Levels of borrowing reach new levels
A report has just been published about UK Debt. The typical person in Briton can expect to become free of debt at the age of 69. This is 12 years later than they hope to. The report by the Centre of Economics and Business Research showed the extent of the debt crisis in the UK.
People typically hope to clear their debts by the time they reach 57, but the truth is that they are more likely to still have debt at the age of 65, the age most people would like to consider retiring.
The reality is that they are likely to have hit their 69th birthday before they have paid off all their loans. This research confirms the data obtained by the Office for National Statistics (ONS) data on uk debt.
The UK adult population are now having to wait later in life to become “debt-free” Someone aged between 16 and 24 years old now could be aged 74 by the time they can celebrate becoming debt-free, the report found. Rising property prices lead to bigger mortgage debts.
Throughout the UK there are regional variations, for example a home owner in the North East could become debt free aged 57, whereas households in London will not celebrate their debt-free birthday until around 20 years later – at the age of 77.
The report confirms that householder tend to be over optimistic about the time it takes to repay the debts they have. Consumer research suggests that most people feel they could be debt free by the age of 50. In reality for most people this is very optimistic
The report concluded that most people are in fact aged 64 before non-mortgage debts are cleared.
UK Debt. Is it out of Control?
For the younger age group 18 to 24 year olds, the report paints a dim future. This group are the most optimistic about paying off debt early, have the highest amount of debt per person on average and will not pay off non mortgage uk debt till the age of 66.
When mortgages are taken into account, households containing people aged 35 to 44 years old tend to be the most indebted, the report found, owing £87,800 typically, as the average age of a first time buyer is 31 and most households have mortgages and other financial commitments at this age.
How to help yourself
Whilst it shows a big problem there are ways to improve the situation from a personal perspective. Having a structured financial plan to repay debt and consistently reviewing income and expenditure on an ongoing basis is the key to reducing debt. A review of expenses such as Gas, Electricity, Water and other regular bills can help.

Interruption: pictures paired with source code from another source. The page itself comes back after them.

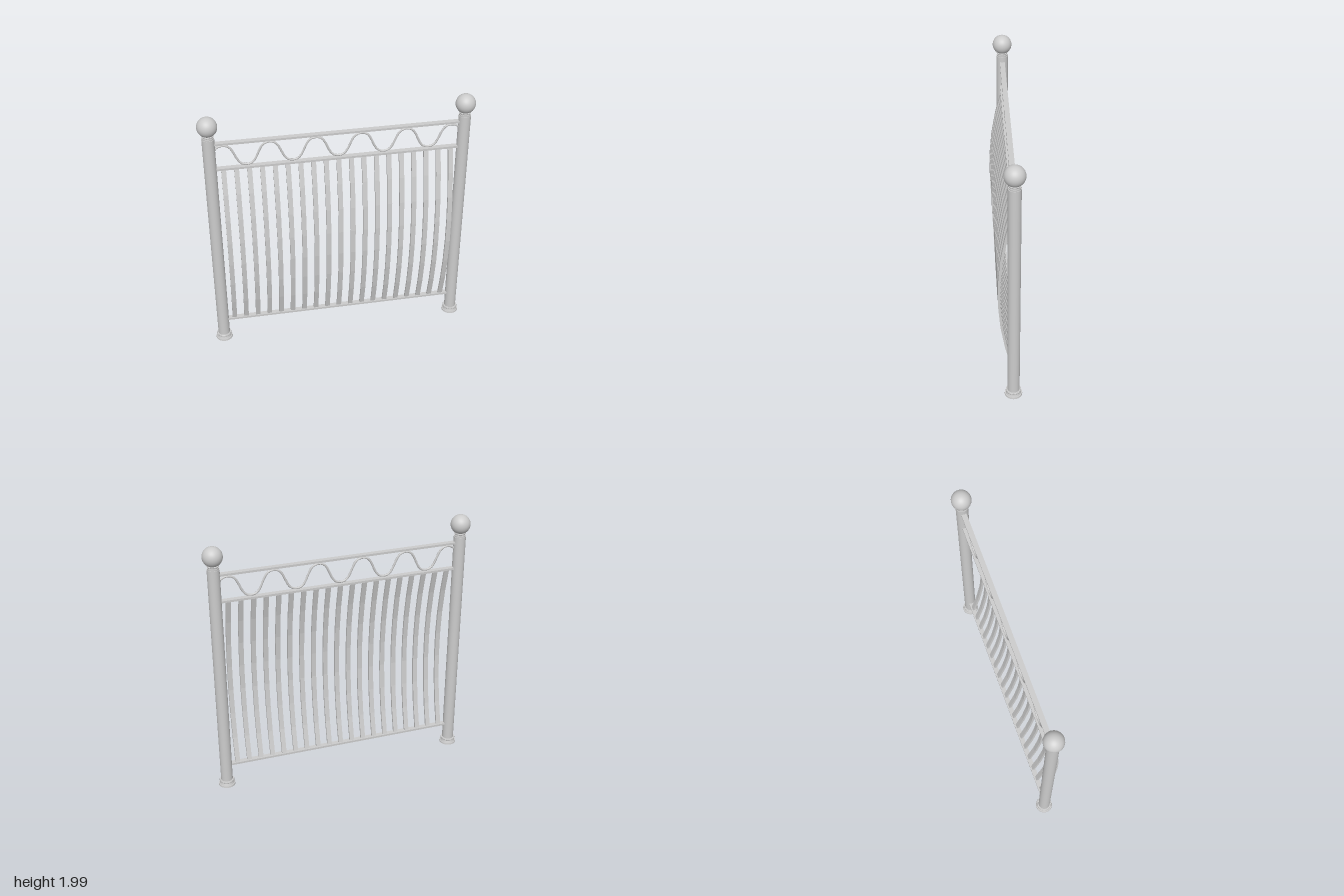
import * as THREE from 'three';

const Z = -0.018; // depth of the post and rail line

export function createModel() {
  const group = new THREE.Group();
  const mat = new THREE.MeshStandardMaterial({ color: 0xcccccc });
  const add = (name, geometry, x = 0, y = 0, z = 0) => {
    const mesh = new THREE.Mesh(geometry, mat);
    mesh.name = name;
    mesh.position.set(x, y, z);
    group.add(mesh);
    return mesh;
  };

  // Frustum rings for the turned posts: [bottom radius, top radius, y0, y1]
  const postRings = [
    ['baseFlange', 0.065, 0.063, 0, 0.013],
    ['baseCove', 0.056, 0.05, 0.013, 0.03],
    ['baseCollar', 0.056, 0.054, 0.03, 0.048],
    ['postShaft', 0.045, 0.045, 0.04, 1.82],
    ['neckRing', 0.041, 0.041, 1.82, 1.832],
    ['neckCollar', 0.036, 0.036, 1.83, 1.86],
  ];
  for (const side of [-1, 1]) {
    const x = side * 0.926;
    for (const [name, r0, r1, y0, y1] of postRings)
      add(name, new THREE.CylinderGeometry(r1, r0, y1 - y0, 32), x, (y0 + y1) / 2, Z);
    // Rounded lips on the neck and foot
    for (const [name, r, tube, y] of [['neckBead', 0.037, 0.006, 1.846], ['footBead', 0.05, 0.007, 0.04]]) {
      const ring = new THREE.TorusGeometry(r, tube, 8, 32).rotateX(Math.PI / 2);
      add(name, ring, x, y, Z);
    }
    add('ballFinial', new THREE.SphereGeometry(0.073, 32, 24), x, 1.914, Z);
  }

  // Horizontal flat rails
  for (const [name, y] of [['topRail', 1.773], ['middleRail', 1.567], ['bottomRail', 0.18]])
    add(name, new THREE.BoxGeometry(1.79, 0.016, 0.038), 0, y, Z);

  // Wavy scroll between the two upper rails
  const wave = [];
  const steps = 160;
  for (let i = 0; i <= steps; i++) {
    const x = -0.89 + (1.78 * i) / steps;
    const s = -Math.cos((x / 0.332) * Math.PI * 2);
    wave.push(new THREE.Vector3(x, 1.669 + 0.083 * Math.tanh(1.3 * s) / Math.tanh(1.3), Z));
  }
  add('waveScroll', new THREE.TubeGeometry(new THREE.CatmullRomCurve3(wave), 320, 0.008, 8));

  // Bowed flat bars, bulging forward in seven straight facets
  const y0 = 0.18, y1 = 1.567, segments = 7, thickness = 0.018, width = 0.035;
  const profile = [];
  for (let i = 0; i <= segments; i++) {
    const t = (2 * i) / segments - 1;
    profile.push([-0.01 + 0.102 * (1 - t * t), y0 + ((y1 - y0) * i) / segments]);
  }
  const outline = [
    ...profile.map(([z, y]) => new THREE.Vector2(z, y)),
    ...profile.slice().reverse().map(([z, y]) => new THREE.Vector2(z - thickness, y)),
  ];
  const barGeometry = new THREE.ExtrudeGeometry(new THREE.Shape(outline), { depth: width, bevelEnabled: false });
  barGeometry.translate(0, 0, -width / 2).rotateY(-Math.PI / 2);
  for (let i = 0; i < 19; i++) add('bowedBar', barGeometry, (i - 9) * 0.0926);

  return group;
}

Long term cash flow planning can really help you to focus on the future and how to plan in the short, medium and long term.
Obtain impartial advice from an independent financial planner that will help you focus on what is important not just now, but in the future. An alternative is to contact the Citizens Advice Bureau
If you want to find out more about cash flow planning, please contact us.